Segment Open
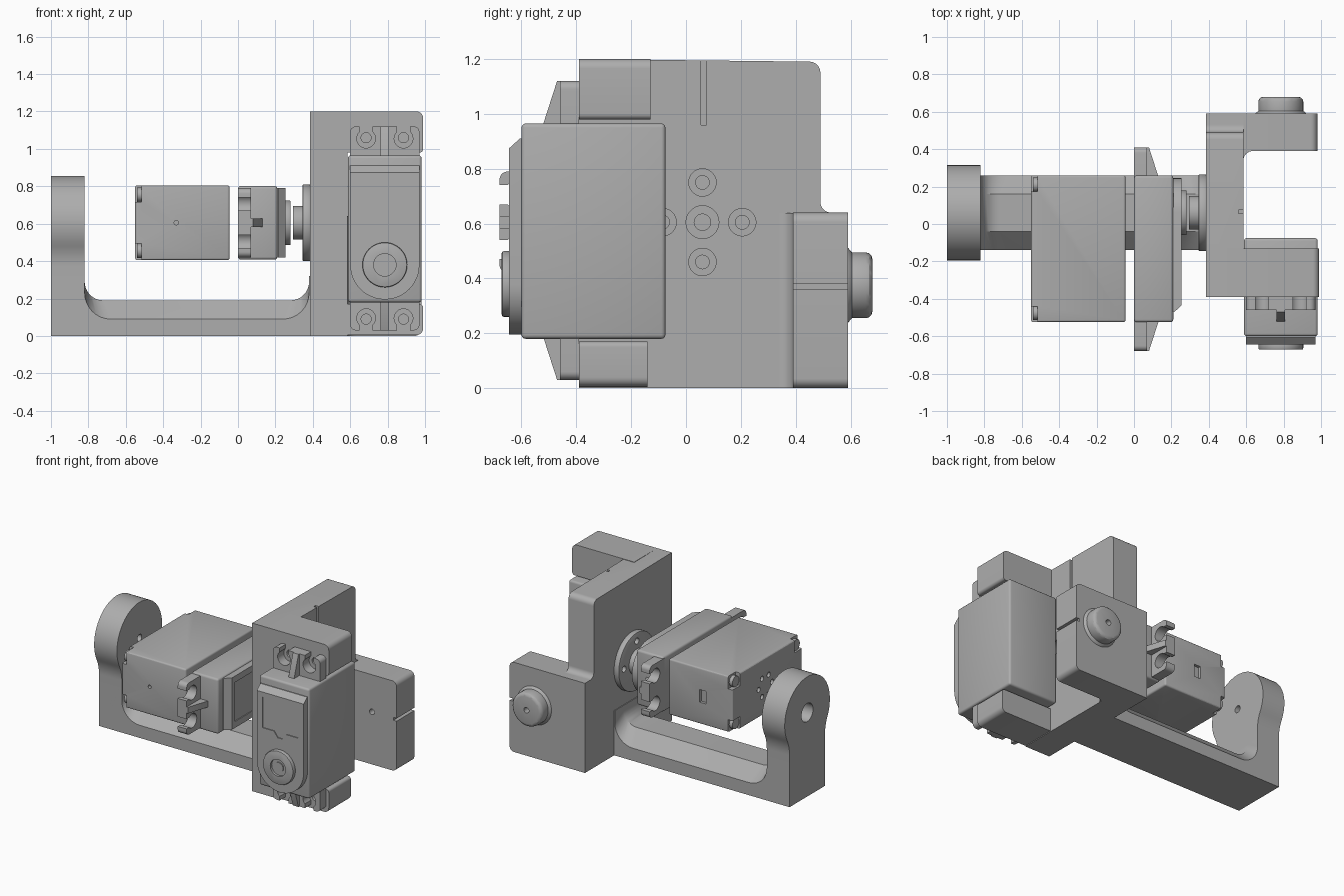
import bpy, bmesh, math
from mathutils import Vector

cube = bpy.data.objects.get("Cube")
if cube:
    bpy.data.objects.remove(cube, do_unlink=True)

grey = bpy.data.materials.new("mid grey")
grey.use_nodes = True
COLOUR = (0.42, 0.42, 0.42, 1)
grey.diffuse_color = COLOUR
grey.node_tree.nodes["Principled BSDF"].inputs["Base Color"].default_value = COLOUR

parts = []
AXIS_Y, AXIS_Z = 0.06, 0.605


# Extrusion directions: profile (a, b) pushed along h
def along_x(a, b, h): return (h, a, b)
def along_y(a, b, h): return (a, h, b)
def along_z(a, b, h): return (a, b, h)


# Servo frames: u along the length, w across the width, d along the shaft
def arm_servo(u, w, d): return (d, AXIS_Y - u, AXIS_Z + w)
def tilt_servo(u, w, d): return (0.785 + w, -0.39 - d, 0.38 + u)


def circle(a, b, r, n=40):
    return [(a + r * math.cos(2 * math.pi * i / n), b + r * math.sin(2 * math.pi * i / n)) for i in range(n)]


def rect(a0, a1, b0, b1):
    return [(a0, b0), (a1, b0), (a1, b1), (a0, b1)]


def rounded(corners, steps=8):
    """Outline whose corners (a, b, radius) are filleted."""
    out = []
    for i, c in enumerate(corners):
        p = Vector(c[:2])
        if len(c) < 3:
            out.append(tuple(p))
            continue
        e = (Vector(corners[i - 1][:2]) - p).normalized()
        f = (Vector(corners[(i + 1) % len(corners)][:2]) - p).normalized()
        half = e.angle(f) / 2
        centre = p + (e + f).normalized() * c[2] / math.sin(half)
        start = p + e * c[2] / math.tan(half) - centre
        end = p + f * c[2] / math.tan(half) - centre
        sweep = start.angle(end)
        for k in range(steps + 1):
            t = k / steps
            q = (start * math.sin((1 - t) * sweep) + end * math.sin(t * sweep)) / math.sin(sweep)
            out.append(tuple(centre + q))
    return out


def loft(name, rings, keep=True):
    bm = bmesh.new()
    loops = [[bm.verts.new(p) for p in ring] for ring in rings]
    n = len(loops[0])
    for a, b in zip(loops, loops[1:]):
        for i in range(n):
            bm.faces.new((a[i], a[(i + 1) % n], b[(i + 1) % n], b[i]))
    bm.faces.new(loops[0])
    bm.faces.new(loops[-1])
    bmesh.ops.recalc_face_normals(bm, faces=bm.faces)
    me = bpy.data.meshes.new(name)
    bm.to_mesh(me)
    bm.free()
    ob = bpy.data.objects.new(name, me)
    bpy.context.collection.objects.link(ob)
    me.materials.append(grey)
    if keep:
        parts.append(ob)
    return ob


def prism(name, pts, lo, hi, place, keep=True):
    return loft(name, [[place(a, b, h) for a, b in pts] for h in (lo, hi)], keep)


def bake(ob):
    dg = bpy.context.evaluated_depsgraph_get()
    me = bpy.data.meshes.new_from_object(ob.evaluated_get(dg))
    ob.modifiers.clear()
    ob.data = me


def bevel(ob, width, segments=3):
    m = ob.modifiers.new("round", 'BEVEL')
    m.width, m.segments, m.angle_limit = width, segments, math.radians(50)
    bake(ob)
    return ob


def cut(ob, pts, lo, hi, place):
    cutter = prism("cutter", pts, lo, hi, place, False)
    m = ob.modifiers.new("cut", 'BOOLEAN')
    m.operation, m.object, m.solver = 'DIFFERENCE', cutter, 'EXACT'
    bake(ob)
    bpy.data.objects.remove(cutter, do_unlink=True)


# Upright plate with counterbored screw holes and a shallow groove
plate = prism("upright_plate", rounded([(-0.39, 0), (0.59, 0), (0.59, 0.64), (0.49, 0.64, 0.04),
              (0.49, 1.19, 0.04), (-0.39, 1.2)]), 0.385, 0.585, along_x)
cut(plate, rect(0.055, 0.075, 0.96, 1.25), 0.56, 0.6, along_x)
spots = [(AXIS_Y + 0.145 * a, AXIS_Z + 0.145 * b) for a, b in ((1, 0), (-1, 0), (0, 1), (0, -1))]
for (a, b), r in zip(spots + [(AXIS_Y, AXIS_Z)], [0.05] * 4 + [0.06]):
    cut(plate, circle(a, b, r, 28), 0.52, 0.6, along_x)
    cut(plate, circle(a, b, r / 2, 20), 0.42, 0.55, along_x)

# Rear arm with pivot boss
rear = prism("rear_arm", rounded([(0.5, 0), (0.98, 0, 0.035), (0.98, 0.64, 0.035), (0.5, 0.64)]),
             0.39, 0.59, along_y)
cut(rear, rect(0.955, 1.0, 0.36, 0.38), 0.3, 0.7, along_y)
cut(rear, circle(0.785, 0.375, 0.02, 16), 0.3, 0.5, along_y)
prism("rear_arm_fillet", rounded([(0.5, 0.33), (0.585, 0.33), (0.585, 0.39, 0.05), (0.66, 0.39),
      (0.66, 0.5), (0.5, 0.5)]), 0.001, 0.639, along_z)
boss = bevel(prism("pivot_boss", circle(0.785, 0.375, 0.12, 48), 0.57, 0.68, along_y), 0.025)
cut(boss, circle(0.785, 0.375, 0.02, 16), 0.63, 0.7, along_y)
loft("pivot_boss_foot", [[along_y(a, b, h) for a, b in circle(0.785, 0.375, r, 48)]
     for h, r in ((0.58, 0.14), (0.592, 0.135), (0.605, 0.12))])

# Front mounting arms with pilot holes
upper = prism("upper_mount_arm", rounded([(0.5, 0.98), (0.99, 0.98, 0.02), (0.99, 1.2, 0.035), (0.5, 1.2)]),
              -0.39, -0.13, along_y)
lower = prism("lower_mount_arm", rounded([(0.5, 0.005), (0.99, 0.005, 0.035), (0.99, 0.17, 0.02), (0.5, 0.17)]),
              -0.39, -0.14, along_y)
for x in (0.685, 0.885):
    cut(upper, circle(x, 1.06, 0.027, 20), -0.5, -0.25, along_y)
    cut(lower, circle(x, 0.09, 0.027, 20), -0.5, -0.25, along_y)


# Long base bar with chamfered upper edges running into both uprights
def bar_outline(z, r):
    return rounded([(-1, 0), (0.386, 0), (0.386, 0.32), (0.38, 0.32), (0.38, z, r),
                    (-0.82, z, r), (-0.82, 0.32), (-1, 0.32)])


edge, crown = bar_outline(0.09, 0.14), bar_outline(0.19, 0.10)
loft("base_bar", [[(a, y, b) for a, b in ring] for y, ring in
     ((-0.14, edge), (-0.04, crown), (0.16, crown), (0.26, edge))])

# End post: round head, concave neck, stepped hole
R, NECK, BODY = 0.255, 0.25, 0.2
run = BODY + NECK
rise = math.sqrt((R + NECK) ** 2 - run ** 2)
lean = math.atan2(rise, run)
side = [(BODY, 0)]
side += [(run - NECK * math.cos(lean * i / 8), -rise + NECK * math.sin(lean * i / 8) + 0.6) for i in range(9)]
side += [(R * math.cos(t), R * math.sin(t) + 0.6)
         for t in (-lean + (math.pi / 2 + lean) * i / 20 for i in range(1, 21))]
outline = [(AXIS_Y + a, b) for a, b in side] + [(AXIS_Y - a, b) for a, b in side[-2::-1]]
post = prism("end_post", outline, -1, -0.82, along_x)
cut(post, circle(AXIS_Y, 0.6, 0.065, 28), -1.1, -0.9, along_x)
cut(post, circle(AXIS_Y, 0.6, 0.025, 20), -1.1, -0.7, along_x)

# Horn disc and hub fixed to the plate
disc = bevel(prism("horn_disc", circle(AXIS_Y, AXIS_Z, 0.205, 64), 0.345, 0.386, along_x), 0.006, 2)
for a, b in spots:
    cut(disc, circle(a, b, 0.022, 16), 0.3, 0.375, along_x)
hub = prism("horn_hub", circle(AXIS_Y, AXIS_Z, 0.09, 40), 0.293, 0.35, along_x)
cut(hub, circle(AXIS_Y, AXIS_Z, 0.055, 28), 0.28, 0.33, along_x)


def servo(label, place, back):
    """Servo head: case, stepped cover, output shaft and keyhole flanges."""
    def sideways(u, d, w): return place(u, w, d)
    bevel(prism(label + "_case", rect(-0.2, 0.585, -0.197, 0.197), back, 0.21, place), 0.015)
    arc = [(-0.185 * math.cos(t), 0.185 * math.sin(t))
           for t in (math.pi * (i / 24 - 0.5) for i in range(25))]
    cover = prism(label + "_cover", arc + [(0.53, 0.185), (0.53, -0.185)], 0.2, 0.255, place)
    cut(cover, [(0.49, 0.26), (0.54, 0.205), (0.6, 0.3), (0.49, 0.3)], -0.3, 0.3, sideways)
    cut(cover, [(0.24, -0.14), (0.46, -0.14), (0.46, 0.14), (0.24, 0.14), (0.24, 0.05), (0.2, 0.02),
                (0.2, -0.02), (0.24, -0.05)], 0.249, 0.3, place)
    shaft = bevel(prism(label + "_shaft", circle(0, 0, 0.12, 48), 0.24, 0.282, place), 0.008, 2)
    cut(shaft, circle(0, 0, 0.06, 28), 0.265, 0.3, place)
    prism(label + "_shaft_core", circle(0, 0, 0.035, 20), 0.25, 0.272, place)
    for end, flip in (("upper", lambda u: u), ("lower", lambda u: 0.39 - u)):
        def flanged(u, w, d): return place(flip(u), w, d)
        flange = prism(f"{label}_{end}_flange", rounded([(0.57, -0.185), (0.74, -0.185, 0.03),
                       (0.74, 0.185, 0.03), (0.57, 0.185)]), 0.0, 0.07, flanged)
        for w in (-0.1, 0.1):
            cut(flange, rect(0.68, 0.8, w - 0.035, w + 0.035), -0.1, 0.1, flanged)
            cut(flange, circle(0.675, w, 0.05, 28), -0.1, 0.1, flanged)
        prism(f"{label}_{end}_rib", [(0.57, 0.06), (0.57, 0.13), (0.585, 0.13), (0.74, 0.08), (0.74, 0.06)],
              -0.022, 0.022, lambda u, d, w: flanged(u, w, d))


servo("tilt_servo", tilt_servo, -0.315)
servo("arm_servo", arm_servo, 0.0)

# Separate rear case of the arm servo: notched end, corner screws, vents, cable slot
body = bevel(prism("arm_servo_body", rect(-0.2, 0.585, -0.2, 0.2), -0.55, -0.045, arm_servo), 0.012)
for u in (-0.2, 0.585):
    for w in (-0.2, 0.2):
        cut(body, rect(u - 0.085, u + 0.085, w - 0.09, w + 0.09), -0.6, -0.515, arm_servo)
        su, sw = u + math.copysign(0.05, 0.2 - u), w * 0.75
        prism("corner_screw", circle(su, sw, 0.038, 24), -0.54, -0.5, arm_servo)
for a, b in circle(0.17, 0, 0.075, 6):
    cut(body, circle(a, b, 0.018, 14), -0.6, -0.53, arm_servo)
cut(body, rect(-0.34, -0.29, 0.56, 0.65), 0.24, 0.3, along_y)
cut(body, circle(-0.33, AXIS_Z, 0.012, 14), -0.6, -0.5, along_y)

# Smooth the curved walls, keep the corners crisp
bpy.ops.object.select_all(action='DESELECT')
for ob in parts:
    ob.select_set(True)
bpy.context.view_layer.objects.active = parts[0]
bpy.ops.object.shade_smooth_by_angle(angle=math.radians(30))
Segment Closed
**Aim of the exercise**. Copy the records above exactly, beginning at the line that contains "side += [(R *" and stopping after the line that contains "# Horn disc and hub fixed to the plate".

**Solution below**.
side += [(R * math.cos(t), R * math.sin(t) + 0.6)
         for t in (-lean + (math.pi / 2 + lean) * i / 20 for i in range(1, 21))]
outline = [(AXIS_Y + a, b) for a, b in side] + [(AXIS_Y - a, b) for a, b in side[-2::-1]]
post = prism("end_post", outline, -1, -0.82, along_x)
cut(post, circle(AXIS_Y, 0.6, 0.065, 28), -1.1, -0.9, along_x)
cut(post, circle(AXIS_Y, 0.6, 0.025, 20), -1.1, -0.7, along_x)

# Horn disc and hub fixed to the plate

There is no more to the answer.